[Task brief] Please copy out the records that follow exactly as they stand.
*** Recorded data ***
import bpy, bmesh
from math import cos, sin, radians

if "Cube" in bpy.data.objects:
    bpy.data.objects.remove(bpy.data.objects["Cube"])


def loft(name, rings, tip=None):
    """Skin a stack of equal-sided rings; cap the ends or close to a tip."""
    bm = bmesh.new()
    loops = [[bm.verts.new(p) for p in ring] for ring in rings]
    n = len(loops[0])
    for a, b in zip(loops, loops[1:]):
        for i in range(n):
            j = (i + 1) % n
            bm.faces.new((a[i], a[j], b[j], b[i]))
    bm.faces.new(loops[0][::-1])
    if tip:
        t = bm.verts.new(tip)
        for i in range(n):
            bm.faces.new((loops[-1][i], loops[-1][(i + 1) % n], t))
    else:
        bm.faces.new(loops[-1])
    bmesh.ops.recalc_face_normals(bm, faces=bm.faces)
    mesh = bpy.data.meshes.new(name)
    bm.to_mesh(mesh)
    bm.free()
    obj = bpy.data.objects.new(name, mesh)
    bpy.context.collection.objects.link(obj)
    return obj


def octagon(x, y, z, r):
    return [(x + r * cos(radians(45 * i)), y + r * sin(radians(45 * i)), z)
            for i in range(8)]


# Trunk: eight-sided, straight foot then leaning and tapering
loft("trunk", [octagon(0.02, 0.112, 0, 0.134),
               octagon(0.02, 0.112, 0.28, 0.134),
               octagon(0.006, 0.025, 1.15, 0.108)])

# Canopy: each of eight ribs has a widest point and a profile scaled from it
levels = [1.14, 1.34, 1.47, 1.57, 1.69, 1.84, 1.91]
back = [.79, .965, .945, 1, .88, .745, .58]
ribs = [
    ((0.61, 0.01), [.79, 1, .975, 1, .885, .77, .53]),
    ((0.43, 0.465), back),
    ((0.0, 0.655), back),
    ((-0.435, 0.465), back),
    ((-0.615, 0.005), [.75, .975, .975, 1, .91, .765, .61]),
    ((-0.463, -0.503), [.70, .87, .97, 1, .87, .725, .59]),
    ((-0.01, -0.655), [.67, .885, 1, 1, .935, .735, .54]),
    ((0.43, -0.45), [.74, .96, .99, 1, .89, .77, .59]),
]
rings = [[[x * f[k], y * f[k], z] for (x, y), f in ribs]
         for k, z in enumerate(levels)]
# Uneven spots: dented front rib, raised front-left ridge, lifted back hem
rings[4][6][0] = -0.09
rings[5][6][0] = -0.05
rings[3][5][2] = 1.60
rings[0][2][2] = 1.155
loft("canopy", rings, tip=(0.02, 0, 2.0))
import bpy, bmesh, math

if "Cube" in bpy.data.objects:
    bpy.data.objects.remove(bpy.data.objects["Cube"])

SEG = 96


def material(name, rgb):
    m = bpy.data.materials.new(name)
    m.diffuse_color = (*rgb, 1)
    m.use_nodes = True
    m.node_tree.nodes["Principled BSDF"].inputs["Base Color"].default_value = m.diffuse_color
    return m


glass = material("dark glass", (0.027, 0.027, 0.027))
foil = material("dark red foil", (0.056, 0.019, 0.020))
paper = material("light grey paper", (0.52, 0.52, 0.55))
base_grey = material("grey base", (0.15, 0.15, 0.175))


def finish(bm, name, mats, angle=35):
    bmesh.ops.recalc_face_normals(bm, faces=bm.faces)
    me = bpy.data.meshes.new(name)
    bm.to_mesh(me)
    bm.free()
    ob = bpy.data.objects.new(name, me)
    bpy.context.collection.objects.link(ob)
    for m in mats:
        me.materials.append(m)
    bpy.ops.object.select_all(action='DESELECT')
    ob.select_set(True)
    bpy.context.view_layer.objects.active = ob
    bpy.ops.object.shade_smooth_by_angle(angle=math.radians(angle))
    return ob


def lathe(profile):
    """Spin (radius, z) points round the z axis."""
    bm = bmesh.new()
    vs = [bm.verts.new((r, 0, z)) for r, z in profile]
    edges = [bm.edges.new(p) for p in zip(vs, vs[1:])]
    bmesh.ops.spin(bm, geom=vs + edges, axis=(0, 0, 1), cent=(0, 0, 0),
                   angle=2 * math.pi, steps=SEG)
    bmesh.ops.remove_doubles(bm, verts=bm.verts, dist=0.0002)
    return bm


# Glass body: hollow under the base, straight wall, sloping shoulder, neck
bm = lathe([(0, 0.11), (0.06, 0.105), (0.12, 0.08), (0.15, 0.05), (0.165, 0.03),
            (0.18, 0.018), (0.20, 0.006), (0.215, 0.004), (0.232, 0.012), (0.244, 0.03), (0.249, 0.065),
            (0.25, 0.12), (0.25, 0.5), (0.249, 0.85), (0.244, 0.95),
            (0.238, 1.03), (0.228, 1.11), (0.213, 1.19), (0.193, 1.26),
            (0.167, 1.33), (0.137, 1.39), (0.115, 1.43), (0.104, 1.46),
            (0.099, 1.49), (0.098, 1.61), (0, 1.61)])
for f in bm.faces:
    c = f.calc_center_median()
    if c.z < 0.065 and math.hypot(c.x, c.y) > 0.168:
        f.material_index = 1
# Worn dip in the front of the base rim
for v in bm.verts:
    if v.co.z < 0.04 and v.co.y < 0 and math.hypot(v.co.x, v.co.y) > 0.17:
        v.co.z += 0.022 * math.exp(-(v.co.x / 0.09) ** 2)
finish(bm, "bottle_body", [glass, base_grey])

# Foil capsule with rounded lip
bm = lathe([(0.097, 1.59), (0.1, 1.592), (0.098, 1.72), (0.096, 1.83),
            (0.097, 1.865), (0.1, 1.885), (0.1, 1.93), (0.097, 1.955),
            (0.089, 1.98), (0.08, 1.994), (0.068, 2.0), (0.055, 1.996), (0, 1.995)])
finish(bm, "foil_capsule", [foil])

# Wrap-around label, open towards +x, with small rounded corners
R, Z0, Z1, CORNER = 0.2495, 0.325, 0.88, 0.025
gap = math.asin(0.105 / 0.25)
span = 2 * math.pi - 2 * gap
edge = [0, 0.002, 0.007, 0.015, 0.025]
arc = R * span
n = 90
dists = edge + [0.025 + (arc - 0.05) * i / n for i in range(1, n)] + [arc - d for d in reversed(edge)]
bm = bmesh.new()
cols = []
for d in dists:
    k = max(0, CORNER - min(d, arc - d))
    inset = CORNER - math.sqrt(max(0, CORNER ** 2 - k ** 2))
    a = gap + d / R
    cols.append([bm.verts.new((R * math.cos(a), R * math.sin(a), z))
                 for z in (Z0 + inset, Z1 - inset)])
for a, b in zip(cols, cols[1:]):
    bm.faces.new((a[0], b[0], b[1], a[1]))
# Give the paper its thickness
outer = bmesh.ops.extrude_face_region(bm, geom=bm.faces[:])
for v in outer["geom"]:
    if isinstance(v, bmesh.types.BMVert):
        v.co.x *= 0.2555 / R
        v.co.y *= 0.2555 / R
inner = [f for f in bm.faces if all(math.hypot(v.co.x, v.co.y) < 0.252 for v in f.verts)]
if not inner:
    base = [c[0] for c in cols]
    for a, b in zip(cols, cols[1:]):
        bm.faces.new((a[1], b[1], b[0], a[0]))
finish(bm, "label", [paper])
*** End of Recorded data ***
[Task output]
import bpy, bmesh
from math import cos, sin, radians

if "Cube" in bpy.data.objects:
    bpy.data.objects.remove(bpy.data.objects["Cube"])


def loft(name, rings, tip=None):
    """Skin a stack of equal-sided rings; cap the ends or close to a tip."""
    bm = bmesh.new()
    loops = [[bm.verts.new(p) for p in ring] for ring in rings]
    n = len(loops[0])
    for a, b in zip(loops, loops[1:]):
        for i in range(n):
            j = (i + 1) % n
            bm.faces.new((a[i], a[j], b[j], b[i]))
    bm.faces.new(loops[0][::-1])
    if tip:
        t = bm.verts.new(tip)
        for i in range(n):
            bm.faces.new((loops[-1][i], loops[-1][(i + 1) % n], t))
    else:
        bm.faces.new(loops[-1])
    bmesh.ops.recalc_face_normals(bm, faces=bm.faces)
    mesh = bpy.data.meshes.new(name)
    bm.to_mesh(mesh)
    bm.free()
    obj = bpy.data.objects.new(name, mesh)
    bpy.context.collection.objects.link(obj)
    return obj


def octagon(x, y, z, r):
    return [(x + r * cos(radians(45 * i)), y + r * sin(radians(45 * i)), z)
            for i in range(8)]


# Trunk: eight-sided, straight foot then leaning and tapering
loft("trunk", [octagon(0.02, 0.112, 0, 0.134),
               octagon(0.02, 0.112, 0.28, 0.134),
               octagon(0.006, 0.025, 1.15, 0.108)])

# Canopy: each of eight ribs has a widest point and a profile scaled from it
levels = [1.14, 1.34, 1.47, 1.57, 1.69, 1.84, 1.91]
back = [.79, .965, .945, 1, .88, .745, .58]
ribs = [
    ((0.61, 0.01), [.79, 1, .975, 1, .885, .77, .53]),
    ((0.43, 0.465), back),
    ((0.0, 0.655), back),
    ((-0.435, 0.465), back),
    ((-0.615, 0.005), [.75, .975, .975, 1, .91, .765, .61]),
    ((-0.463, -0.503), [.70, .87, .97, 1, .87, .725, .59]),
    ((-0.01, -0.655), [.67, .885, 1, 1, .935, .735, .54]),
    ((0.43, -0.45), [.74, .96, .99, 1, .89, .77, .59]),
]
rings = [[[x * f[k], y * f[k], z] for (x, y), f in ribs]
         for k, z in enumerate(levels)]
# Uneven spots: dented front rib, raised front-left ridge, lifted back hem
rings[4][6][0] = -0.09
rings[5][6][0] = -0.05
rings[3][5][2] = 1.60
rings[0][2][2] = 1.155
loft("canopy", rings, tip=(0.02, 0, 2.0))
import bpy, bmesh, math

if "Cube" in bpy.data.objects:
    bpy.data.objects.remove(bpy.data.objects["Cube"])

SEG = 96


def material(name, rgb):
    m = bpy.data.materials.new(name)
    m.diffuse_color = (*rgb, 1)
    m.use_nodes = True
    m.node_tree.nodes["Principled BSDF"].inputs["Base Color"].default_value = m.diffuse_color
    return m


glass = material("dark glass", (0.027, 0.027, 0.027))
foil = material("dark red foil", (0.056, 0.019, 0.020))
paper = material("light grey paper", (0.52, 0.52, 0.55))
base_grey = material("grey base", (0.15, 0.15, 0.175))


def finish(bm, name, mats, angle=35):
    bmesh.ops.recalc_face_normals(bm, faces=bm.faces)
    me = bpy.data.meshes.new(name)
    bm.to_mesh(me)
    bm.free()
    ob = bpy.data.objects.new(name, me)
    bpy.context.collection.objects.link(ob)
    for m in mats:
        me.materials.append(m)
    bpy.ops.object.select_all(action='DESELECT')
    ob.select_set(True)
    bpy.context.view_layer.objects.active = ob
    bpy.ops.object.shade_smooth_by_angle(angle=math.radians(angle))
    return ob


def lathe(profile):
    """Spin (radius, z) points round the z axis."""
    bm = bmesh.new()
    vs = [bm.verts.new((r, 0, z)) for r, z in profile]
    edges = [bm.edges.new(p) for p in zip(vs, vs[1:])]
    bmesh.ops.spin(bm, geom=vs + edges, axis=(0, 0, 1), cent=(0, 0, 0),
                   angle=2 * math.pi, steps=SEG)
    bmesh.ops.remove_doubles(bm, verts=bm.verts, dist=0.0002)
    return bm


# Glass body: hollow under the base, straight wall, sloping shoulder, neck
bm = lathe([(0, 0.11), (0.06, 0.105), (0.12, 0.08), (0.15, 0.05), (0.165, 0.03),
            (0.18, 0.018), (0.20, 0.006), (0.215, 0.004), (0.232, 0.012), (0.244, 0.03), (0.249, 0.065),
            (0.25, 0.12), (0.25, 0.5), (0.249, 0.85), (0.244, 0.95),
            (0.238, 1.03), (0.228, 1.11), (0.213, 1.19), (0.193, 1.26),
            (0.167, 1.33), (0.137, 1.39), (0.115, 1.43), (0.104, 1.46),
            (0.099, 1.49), (0.098, 1.61), (0, 1.61)])
for f in bm.faces:
    c = f.calc_center_median()
    if c.z < 0.065 and math.hypot(c.x, c.y) > 0.168:
        f.material_index = 1
# Worn dip in the front of the base rim
for v in bm.verts:
    if v.co.z < 0.04 and v.co.y < 0 and math.hypot(v.co.x, v.co.y) > 0.17:
        v.co.z += 0.022 * math.exp(-(v.co.x / 0.09) ** 2)
finish(bm, "bottle_body", [glass, base_grey])

# Foil capsule with rounded lip
bm = lathe([(0.097, 1.59), (0.1, 1.592), (0.098, 1.72), (0.096, 1.83),
            (0.097, 1.865), (0.1, 1.885), (0.1, 1.93), (0.097, 1.955),
            (0.089, 1.98), (0.08, 1.994), (0.068, 2.0), (0.055, 1.996), (0, 1.995)])
finish(bm, "foil_capsule", [foil])

# Wrap-around label, open towards +x, with small rounded corners
R, Z0, Z1, CORNER = 0.2495, 0.325, 0.88, 0.025
gap = math.asin(0.105 / 0.25)
span = 2 * math.pi - 2 * gap
edge = [0, 0.002, 0.007, 0.015, 0.025]
arc = R * span
n = 90
dists = edge + [0.025 + (arc - 0.05) * i / n for i in range(1, n)] + [arc - d for d in reversed(edge)]
bm = bmesh.new()
cols = []
for d in dists:
    k = max(0, CORNER - min(d, arc - d))
    inset = CORNER - math.sqrt(max(0, CORNER ** 2 - k ** 2))
    a = gap + d / R
    cols.append([bm.verts.new((R * math.cos(a), R * math.sin(a), z))
                 for z in (Z0 + inset, Z1 - inset)])
for a, b in zip(cols, cols[1:]):
    bm.faces.new((a[0], b[0], b[1], a[1]))
# Give the paper its thickness
outer = bmesh.ops.extrude_face_region(bm, geom=bm.faces[:])
for v in outer["geom"]:
    if isinstance(v, bmesh.types.BMVert):
        v.co.x *= 0.2555 / R
        v.co.y *= 0.2555 / R
inner = [f for f in bm.faces if all(math.hypot(v.co.x, v.co.y) < 0.252 for v in f.verts)]
if not inner:
    base = [c[0] for c in cols]
    for a, b in zip(cols, cols[1:]):
        bm.faces.new((a[1], b[1], b[0], a[0]))
finish(bm, "label", [paper])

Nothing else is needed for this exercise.